International Union for Conservation of Nature and Natural Resources. 2008. "Propithecus coquereli" (On-line). Accessed January 24, 2011 at http://www.iucnredlist.org/apps/redlist/details/18355/0/full/print.
Bastian, M., D. Brockman. 2007. Paternal Care in Propithecus verreauxi coquereli. International Journal of Primatology, 28: 305-313.
Butler, R. 2008. "Wild Madagascar" (On-line). Feral Beasts Threaten Lemurs in Madagascar. Accessed March 18, 2011 at http://news.mongabay.com/2007/0205-interview_sauther.html.
Campbell, J., K. Glenn, B. Grossi, J. Eisemann. 2001. Use of Local North Carolina Browse Species to Supplement the Diet of a Captive Colony of Folivorous Primates (Propithecus sp.). Zoo Biology, 20: 447-461.
Fichtel, C., C. P. van Schaik. 2006. Semantic Differences in Sifaka (Propithecus verreauxi) Alarm Calls: A Reflection of Genetic or Cultural Variants?. Ethology, 112: 839-849.
Grieser, B. 1992. Infant Development and Paternal Care in Two Species of Sifakas. Primates, 33: 305-314.
Hayes, A., T. Morelli, P. Wright. 2005. The Chemistry of Scent Marking in Two Lemurs: Lemur catta and Propithecus verreauxi coquereli. Pp. 159-167 in R Mason, M LeMaster, D Muller-Schawarze, eds. Chemical Signals in Vertebrates 10. New York: Springer Science Business+Media, Inc.
Jolly, A. 1966. Lemur Behavior: A Madagascar Field Study. Chicago: The University of Chicago.
Kappeler, P. 1991. Patterns of Sexual Dimorphism in Body Weight among Prosimian Primates. International Journal of Primatology, 57: 132-146.
Kubzdela, K., A. Richard, M. Pereira. 1992. Social Relations in Semi-Free Ranging Sifakas (Propithecus verreauxi coquereli) and the Question of Female Dominance. American Journal of Primatology, 28: 139-145.
Mayor, M., J. Sommer, M. Houck, J. Zaonarivelo, P. Wright, C. Ingram, S. Engel, E. Louis. 2004. Specific Status of Propithecus spp.. International Journal of Primatology, 25/4: 875-900.

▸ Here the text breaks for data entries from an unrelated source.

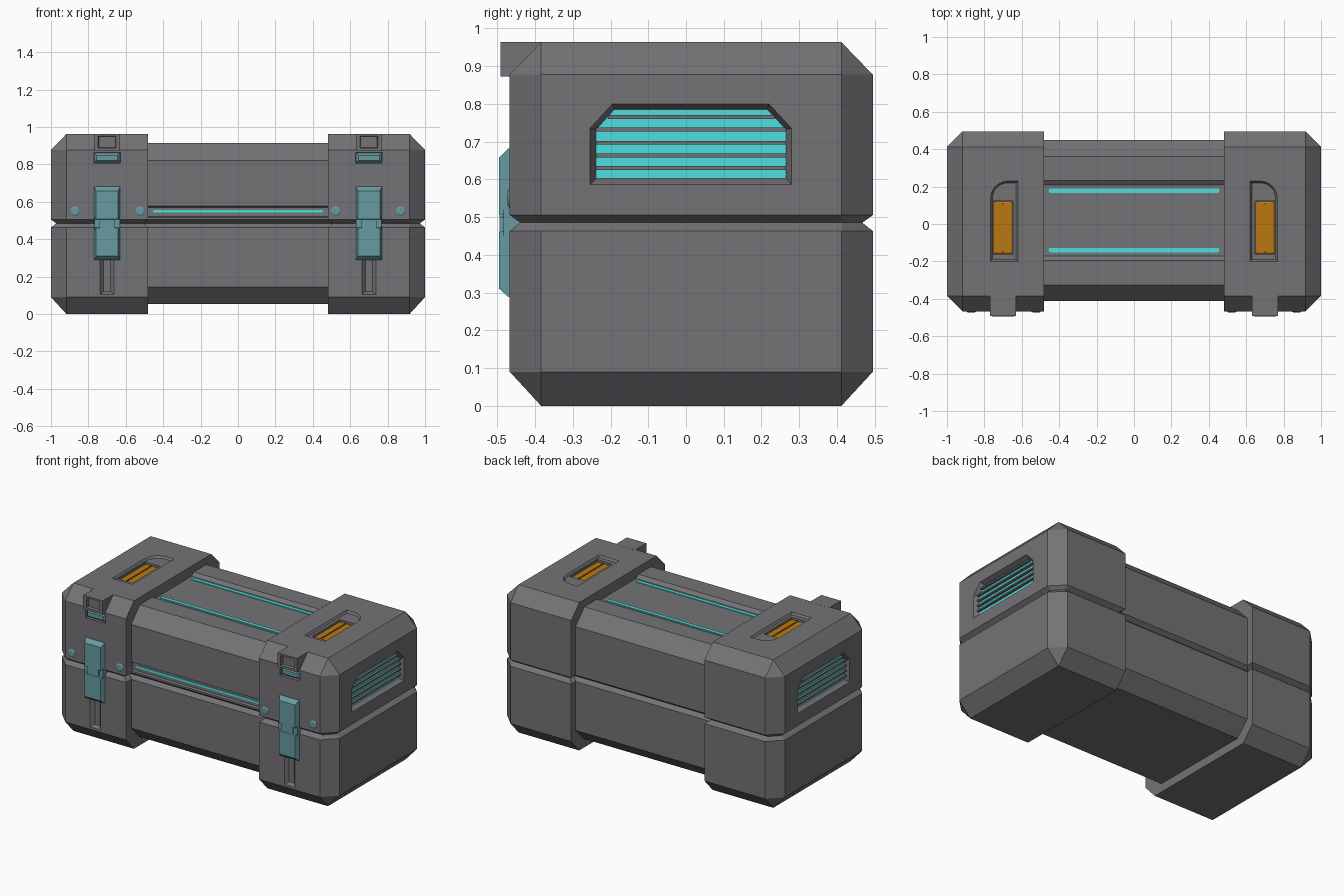
import bpy, bmesh, math

if "Cube" in bpy.data.objects:
    bpy.data.objects.remove(bpy.data.objects["Cube"])


def material(name, rgb):
    m = bpy.data.materials.new(name)
    m.diffuse_color = (*rgb, 1)
    m.use_nodes = True
    m.node_tree.nodes["Principled BSDF"].inputs["Base Color"].default_value = m.diffuse_color
    return m


GREY = material("grey_metal", (0.175, 0.168, 0.178))
TEAL = material("teal_metal", (0.135, 0.33, 0.355))
CYAN = material("cyan_glow", (0.075, 0.74, 0.74))
ORANGE = material("orange", (0.49, 0.19, 0.006))


def ring(axis, d, pts):
    """Place a flat outline at distance d along an axis."""
    place = {"x": lambda a, b: (d, a, b), "y": lambda a, b: (a, d, b), "z": lambda a, b: (a, b, d)}[axis]
    return [place(a, b) for a, b in pts]


def rect(a0, a1, b0, b1, i=0):
    return [(a0 + i, b0 + i), (a1 - i, b0 + i), (a1 - i, b1 - i), (a0 + i, b1 - i)]


def capsule(a0, a1, b0, b1):
    r = (b1 - b0) / 2
    arc = [math.radians(t) for t in range(-90, 91, 30)]
    return ([(a1 - r + r * math.cos(t), b0 + r + r * math.sin(t)) for t in arc]
            + [(a0 + r - r * math.cos(t), b0 + r - r * math.sin(t)) for t in arc])


def loft(name, rings, mat=None, mirror=False):
    """Skin a stack of outlines and cap both ends."""
    bm = bmesh.new()
    loops = [[bm.verts.new(p) for p in r] for r in rings]
    n = len(loops[0])
    for lo, hi in zip(loops, loops[1:]):
        for k in range(n):
            bm.faces.new((lo[k], lo[(k + 1) % n], hi[(k + 1) % n], hi[k]))
    bm.faces.new(loops[0][::-1])
    bm.faces.new(loops[-1])
    bmesh.ops.remove_doubles(bm, verts=bm.verts, dist=1e-5)
    bmesh.ops.recalc_face_normals(bm, faces=bm.faces)
    me = bpy.data.meshes.new(name)
    bm.to_mesh(me)
    bm.free()
    ob = bpy.data.objects.new(name, me)
    bpy.context.collection.objects.link(ob)
    if mat:
        me.materials.append(mat)
    if mirror:
        add_mirror(ob)
    return ob


def add_mirror(ob):
    ob.modifiers.new("Mirror", "MIRROR").use_mirror_merge = False


def cut(ob, rings):
    tool = loft("cutter", rings)
    tool.hide_render = True
    mod = ob.modifiers.new("Cut", "BOOLEAN")
    mod.operation, mod.solver, mod.object = "DIFFERENCE", "EXACT", tool
    bpy.context.view_layer.objects.active = ob
    bpy.ops.object.modifier_apply(modifier=mod.name)
    bpy.data.objects.remove(tool)


# Middle body: one cross-section with seam groove, front channel and top panel
section = [(-.325, .055), (-.412, .145), (-.412, .463), (-.387, .485), (-.412, .505), (-.412, .517),
           (-.398, .522), (-.398, .57), (-.412, .577), (-.412, .82), (-.325, .915), (-.195, .915),
           (-.17, .897), (.208, .897), (.232, .915), (.36, .915), (.45, .82), (.45, .505),
           (.425, .485), (.45, .463), (.45, .145), (.36, .055)]
loft("middle_body", [ring("x", x, section) for x in (-.53, .53)], GREY)

# Light strips on the middle body
loft("front_light_strip", [ring("y", y, capsule(-.455, .455, .542, .557)) for y in (-.396, -.402)], CYAN)
for name, y in (("front", -.14), ("back", .178)):
    loft(name + "_top_light_strip",
         [ring("z", z, capsule(-.457, .457, y - .012, y + .012)) for z in (.895, .902)], CYAN)

# End caps: chamfered boxes with a seam groove around them
Y0, Y1, C = -.467, .495, .083


def plan(z, i, j=0):
    return ring("z", z, [(.48 + j, Y0 + i), (1 - C, Y0 + i), (1 - i, Y0 + C),
                         (1 - i, Y1 - C), (1 - C, Y1 - i), (.48 + j, Y1 - i)])


cap = loft("end_cap", [plan(0, C), plan(.09, 0), plan(.463, 0), plan(.485, .028, .028),
                       plan(.505, 0), plan(.877, 0), plan(.963, C)], GREY)

# Vent opening in the end
vent_out = [(-.255, .585), (.28, .585), (.28, .735), (.22, .8), (-.195, .8), (-.255, .735)]
vent_in = [(-.238, .602), (.265, .602), (.265, .732), (.215, .785), (-.19, .785), (-.238, .732)]
cut(cap, [ring("x", 1.05, vent_out), ring("x", 1.001, vent_out), ring("x", .968, vent_in)])

# Shallow top recess with one rounded corner, and a deeper pocket in it
arc = [math.radians(t) for t in range(0, 91, 15)]


def top_outline(i):
    return ([(.62 + i, -.2 + i), (.767 - i, -.2 + i)]
            + [(.675 + (.092 - i) * math.cos(t), .138 + (.092 - i) * math.sin(t)) for t in arc]
            + [(.62 + i, .23 - i)])


cut(cap, [ring("z", 1.02, top_outline(0)), ring("z", .964, top_outline(0)), ring("z", .95, top_outline(.01))])
cut(cap, [ring("z", z, rect(.648, .752, -.162, .122)) for z in (1.02, .925)])

# Pocket above the latch and guide channel below it
cut(cap, [ring("y", y, rect(.628, .772, .807, .863)) for y in (-.52, -.445)])
cut(cap, [ring("y", -.52, rect(.662, .738, .105, .31)), ring("y", -.468, rect(.662, .738, .105, .31)),
          ring("y", -.447, rect(.682, .718, .12, .3))])
add_mirror(cap)

# Vent glow panel and slats
loft("vent_glow", [ring("x", x, vent_in) for x in (.965, .972)], CYAN, True)
for k, z in enumerate((.63, .663, .697, .732, .765)):
    a, b = (-.238, .265) if k < 4 else (-.207, .234)
    loft("vent_slat", [ring("x", x, rect(a, b, z - .005, z + .005)) for x in (.968, .988)], GREY, True)

# Orange grip plates and centre rib in the top pocket
loft("grip_plate", [ring("z", .92, rect(.649, .751, -.161, .121)), ring("z", .936, rect(.649, .751, -.161, .121)),
                    ring("z", .94, rect(.649, .751, -.161, .121, .008))], ORANGE, True)
loft("grip_rib", [ring("z", .935, rect(.696, .704, -.15, .11)),
                  ring("z", .946, rect(.698, .702, -.148, .108))], ORANGE, True)

# Block overhanging the front edge, with a sunken window
block = (.63, .77, .872, .9635)
loft("overhang_block", [ring("y", -.375, rect(*block)), ring("y", -.492, rect(*block)),
                        ring("y", -.492, rect(.652, .748, .887, .952)),
                        ring("y", -.476, rect(.656, .744, .891, .948))], GREY, True)

# Teal catch plate in the pocket
catch = (.632, .768, .811, .86)
loft("catch_plate", [ring("y", -.44, rect(*catch)), ring("y", -.453, rect(*catch)),
                     ring("y", -.465, rect(*catch, .011))], TEAL, True)

# Latch: upper and lower bevelled plates joined by a hinge block
for name, z0, z1, lo, hi in (("upper", .503, .682, .004, .024), ("lower", .288, .468, .022, .008)):
    loft(name + "_latch", [ring("y", -.455, rect(.63, .77, z0, z1)), ring("y", -.47, rect(.63, .77, z0, z1)),
                           ring("y", -.495, rect(.642, .758, z0 + lo, z1 - hi))], TEAL, True)
loft("latch_hinge", [ring("y", -.43, rect(.632, .768, .45, .52)),
                     ring("y", -.484, rect(.632, .768, .45, .52))], TEAL, True)
loft("latch_tongue", [ring("y", y, [(.66, .46), (.74, .46), (.74, .5), (.725, .513), (.675, .513), (.66, .5)])
                      for y in (-.47, -.4935)], TEAL, True)

# Round studs either side of each latch
for x in (.523, .87):
    def circle(r):
        return [(x + r * math.cos(t * math.pi / 8), .55 + r * math.sin(t * math.pi / 8)) for t in range(16)]
    loft("stud", [ring("y", -.45, circle(.026)), ring("y", -.468, circle(.026)),
                  ring("y", -.473, circle(.018))], TEAL, True)
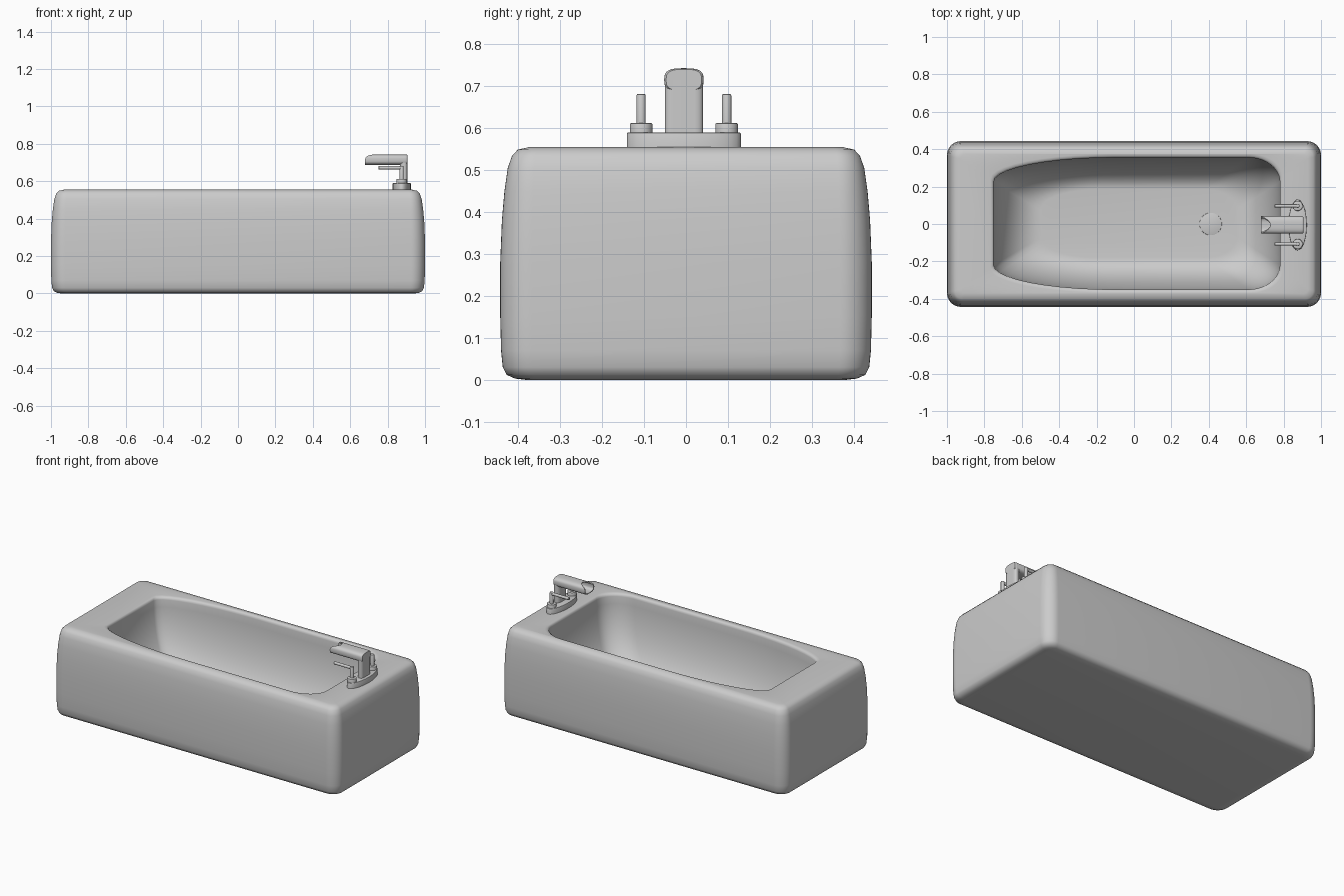
import bpy, bmesh
from math import sin, cos, pi, radians, copysign

if "Cube" in bpy.data.objects:
    bpy.data.objects.remove(bpy.data.objects["Cube"])

N = 10  # segments per rounded corner


def ring(x0, x1, y0, y1, z, left, right):
    """Rounded rectangle at height z; left/right give (rx, ry) of the corners."""
    pts = []
    for sx, sy, q in ((1, 1, 0), (-1, 1, 1), (-1, -1, 2), (1, -1, 3)):
        rx, ry = right if sx > 0 else left
        cx = x1 - rx if sx > 0 else x0 + rx
        cy = y1 - ry if sy > 0 else y0 + ry
        for i in range(N + 1):
            a = (q + i / N) * pi / 2
            pts.append((cx + rx * cos(a), cy + ry * sin(a), z))
    return pts


def loft(name, rings, angle=40):
    """Skin a stack of rings and cap both ends."""
    bm = bmesh.new()
    rows = [[bm.verts.new(p) for p in r] for r in rings]
    n = len(rows[0])
    for a, b in zip(rows, rows[1:]):
        for i in range(n):
            j = (i + 1) % n
            bm.faces.new((a[i], a[j], b[j], b[i]))
    bm.faces.new(rows[0][::-1])
    bm.faces.new(rows[-1])
    bmesh.ops.recalc_face_normals(bm, faces=bm.faces)
    me = bpy.data.meshes.new(name)
    bm.to_mesh(me)
    bm.free()
    ob = bpy.data.objects.new(name, me)
    bpy.context.collection.objects.link(ob)
    bpy.ops.object.select_all(action='DESELECT')
    ob.select_set(True)
    bpy.context.view_layer.objects.active = ob
    bpy.ops.object.shade_smooth_by_angle(angle=radians(angle))
    return ob


def oval(cx, cy, z, rx, ry, n=32):
    return [(cx + rx * cos(2 * pi * i / n), cy + ry * sin(2 * pi * i / n), z) for i in range(n)]


def oval_stack(name, cx, cy, rx, ry, z0, z1, bevel):
    """Upright oval post with a softened top edge."""
    rows = [(0, z0), (0, z1 - bevel), (bevel * .3, z1 - bevel * .3), (bevel, z1)]
    return loft(name, [oval(cx, cy, z, rx - d, ry - d) for d, z in rows])


# Tub: outer skin, rolled rim and bowl in one continuous surface
rings = []
for d, z in ((.06, 0), (.035, .003), (.015, .012), (.006, .03), (.002, .07), (0, .15), (0, .28),
             (.004, .38), (.01, .45), (.018, .505), (.028, .534), (.042, .549), (.07, .555)):
    r = max(.075 - d * .7, .02)
    rings.append(ring(-1 + d, 1 - d, -.443 + d, .443 - d, z, (r, r), (r, r)))


def bowl(k, s, z):
    """k widens the mouth; s runs from mouth (0) to floor (1)."""
    return ring(-.75 - k + .25 * s, .78 + k - .23 * s, -.35 - k + .17 * s, .355 + k - .17 * s, z,
                (.65 - .35 * s, .13 - .02 * s), (.17, .13 - .02 * s))


FLOOR = .13
rings += [bowl(.018, 0, .555), bowl(.008, 0, .553), bowl(.002, 0, .547)]
for i in range(15):
    a = pi / 2 * i / 14
    rings.append(bowl(0, 1 - cos(a), .537 - (.537 - FLOOR) * sin(a)))
loft("tub", rings, 60)

# Drain in the floor
oval_stack("drain", .41, 0, .06, .06, FLOOR - .01, FLOOR + .003, .002)

# Tap base and upright column
CY = -.005
oval_stack("tap_base", .875, CY, .049, .136, .545, .59, .004)
loft("tap_column", [ring(.865, .905, CY - .045, CY + .045, z, (.018, .03), (.012, .02))
                    for z in (.58, .715)])


# Spout: squarish tube with a scooped open end
def spout_ring(x, scale=1, scoop=0):
    pts = []
    for i in range(40):
        a = 2 * pi * i / 40
        u = copysign(abs(cos(a)) ** .65, cos(a))
        v = copysign(abs(sin(a)) ** .65, sin(a))
        cut = scoop * max(0, 1 - u * u) if v > 0 else 0
        pts.append((x + cut, CY + .047 * u * scale, .715 + .028 * v * scale))
    return pts


loft("spout", [spout_ring(.905, .9), spout_ring(.902, .97), spout_ring(.895),
               spout_ring(.68, 1, .05), spout_ring(.68, .84, .05), spout_ring(.77, .84)])

# Pair of lever handles
for side, y in (("front", CY - .102), ("back", CY + .102)):
    oval_stack(side + "_handle_collar", .875, y, .027, .027, .58, .612, .003)
    oval_stack(side + "_handle_stem", .875, y, .011, .011, .6, .682, .004)
    rows = [(.875, .009), (.753, .009), (.75, .006)]
    loft(side + "_handle_lever", [[(x, y + p[0], .672 + p[1]) for p in oval(0, 0, 0, r, r, 16)]
                                  for x, r in rows])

Pastorini, J., M. Forstner, R. Martin. 2001. Phylogenetic History of Sifakas (Propithecus: Lemuriformes) Derived from mtDNA Sequences. American Journal of Primatology, 53: 1-17.
Rakotoarisoa, G., G. Shore, S. Mcguire, S. Engberg, E. Louis, R. Brenneman. 2006. Characterization of 20 microsatellite marker loci in Coquerel's sifaka (Propithecus coquereli). Molecular Ecology Notes, 6: 1119-1121.
Richard, A. 1978. Behavioral Variation: Case Study of a Malagasy Lemur. Cranbury, New Jersey: Associated University Presses, Inc.
Richard, A. 2003. Propithecus, Sifakas. Pp. 1345-1348 in S Goodman, J Benstead, eds. The Natural History of Madagascar. Chicago: The University of Chicago Press.
Tattersall, I. 1982. The Primates of Madagascar. New York: Colombia University Press.
Taylor, L. 2008. Old Lemurs: Preliminary Data on Behavior and Reproduction from the Duke University Primate Center. Pp. 319-333 in J Fleagle, C Gilbert, eds. Elwyn Simons: A Search for Origins. New York: Springer Science Business+Media, LLC.
Veilleux, C., D. Bolnick. 2009. Opsin Gene Polymorphism Predicts Trichromacy in a Cathemeral Lemur. American Journal of Primatology, 71: 86-90.